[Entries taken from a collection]
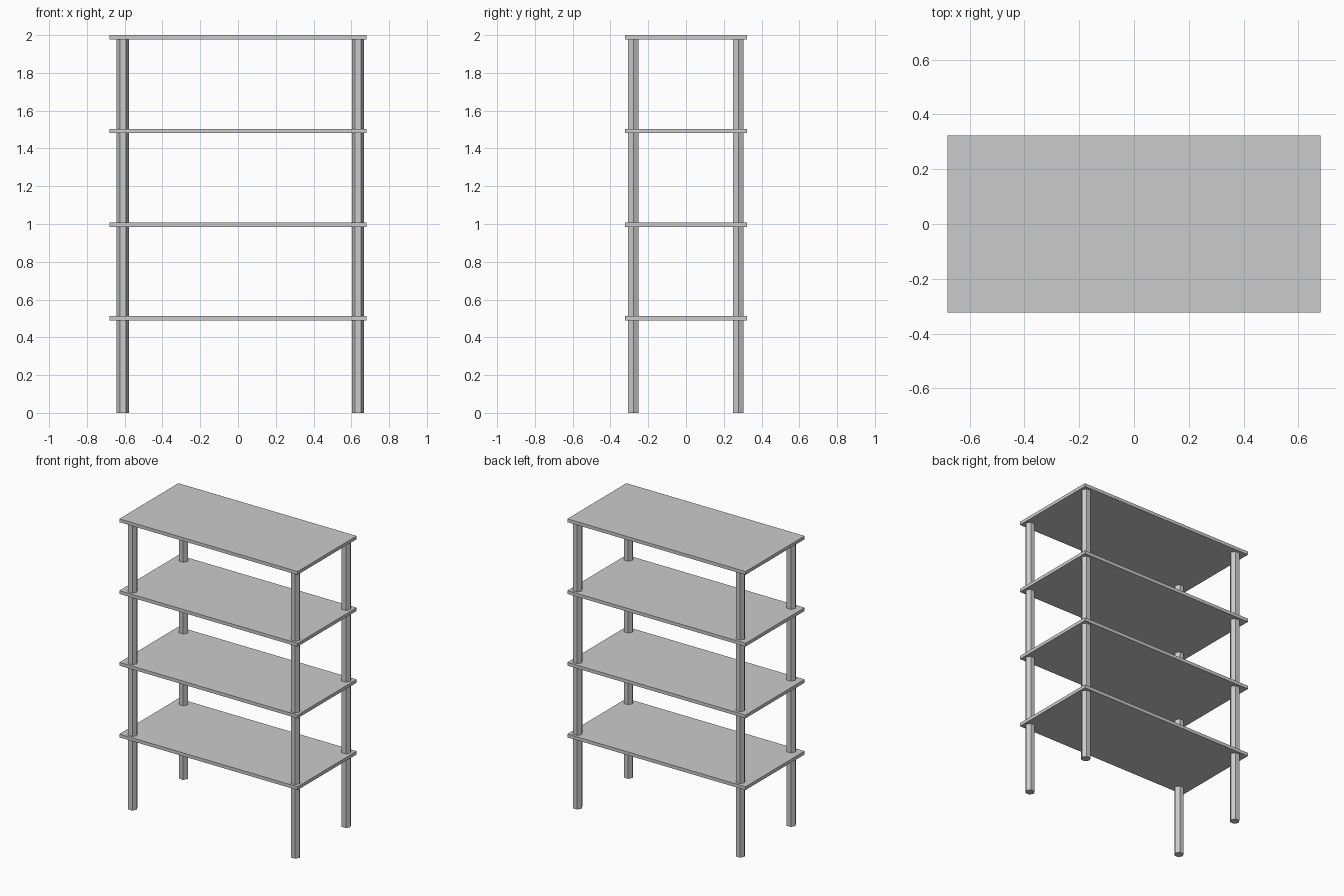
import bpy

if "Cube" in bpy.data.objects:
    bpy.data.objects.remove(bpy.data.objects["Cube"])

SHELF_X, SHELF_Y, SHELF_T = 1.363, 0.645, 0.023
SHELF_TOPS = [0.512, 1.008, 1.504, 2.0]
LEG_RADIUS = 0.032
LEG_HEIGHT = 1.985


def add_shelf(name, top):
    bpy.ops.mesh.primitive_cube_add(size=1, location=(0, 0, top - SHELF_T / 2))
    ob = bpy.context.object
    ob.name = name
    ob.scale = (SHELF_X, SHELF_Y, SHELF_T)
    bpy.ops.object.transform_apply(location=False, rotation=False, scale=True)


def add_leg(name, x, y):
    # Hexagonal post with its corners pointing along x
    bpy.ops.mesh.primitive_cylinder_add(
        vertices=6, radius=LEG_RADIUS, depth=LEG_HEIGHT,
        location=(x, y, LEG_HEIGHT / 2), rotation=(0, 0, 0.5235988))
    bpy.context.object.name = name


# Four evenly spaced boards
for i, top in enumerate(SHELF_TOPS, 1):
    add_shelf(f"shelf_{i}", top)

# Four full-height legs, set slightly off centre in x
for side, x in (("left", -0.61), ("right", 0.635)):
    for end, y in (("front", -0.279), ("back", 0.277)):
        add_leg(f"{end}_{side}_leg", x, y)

--- Task brief ---
Repeat every record precisely. Any picture among them stays out of the copy.

--- Result for this exercise ---
import bpy

if "Cube" in bpy.data.objects:
    bpy.data.objects.remove(bpy.data.objects["Cube"])

SHELF_X, SHELF_Y, SHELF_T = 1.363, 0.645, 0.023
SHELF_TOPS = [0.512, 1.008, 1.504, 2.0]
LEG_RADIUS = 0.032
LEG_HEIGHT = 1.985


def add_shelf(name, top):
    bpy.ops.mesh.primitive_cube_add(size=1, location=(0, 0, top - SHELF_T / 2))
    ob = bpy.context.object
    ob.name = name
    ob.scale = (SHELF_X, SHELF_Y, SHELF_T)
    bpy.ops.object.transform_apply(location=False, rotation=False, scale=True)


def add_leg(name, x, y):
    # Hexagonal post with its corners pointing along x
    bpy.ops.mesh.primitive_cylinder_add(
        vertices=6, radius=LEG_RADIUS, depth=LEG_HEIGHT,
        location=(x, y, LEG_HEIGHT / 2), rotation=(0, 0, 0.5235988))
    bpy.context.object.name = name


# Four evenly spaced boards
for i, top in enumerate(SHELF_TOPS, 1):
    add_shelf(f"shelf_{i}", top)

# Four full-height legs, set slightly off centre in x
for side, x in (("left", -0.61), ("right", 0.635)):
    for end, y in (("front", -0.279), ("back", 0.277)):
        add_leg(f"{end}_{side}_leg", x, y)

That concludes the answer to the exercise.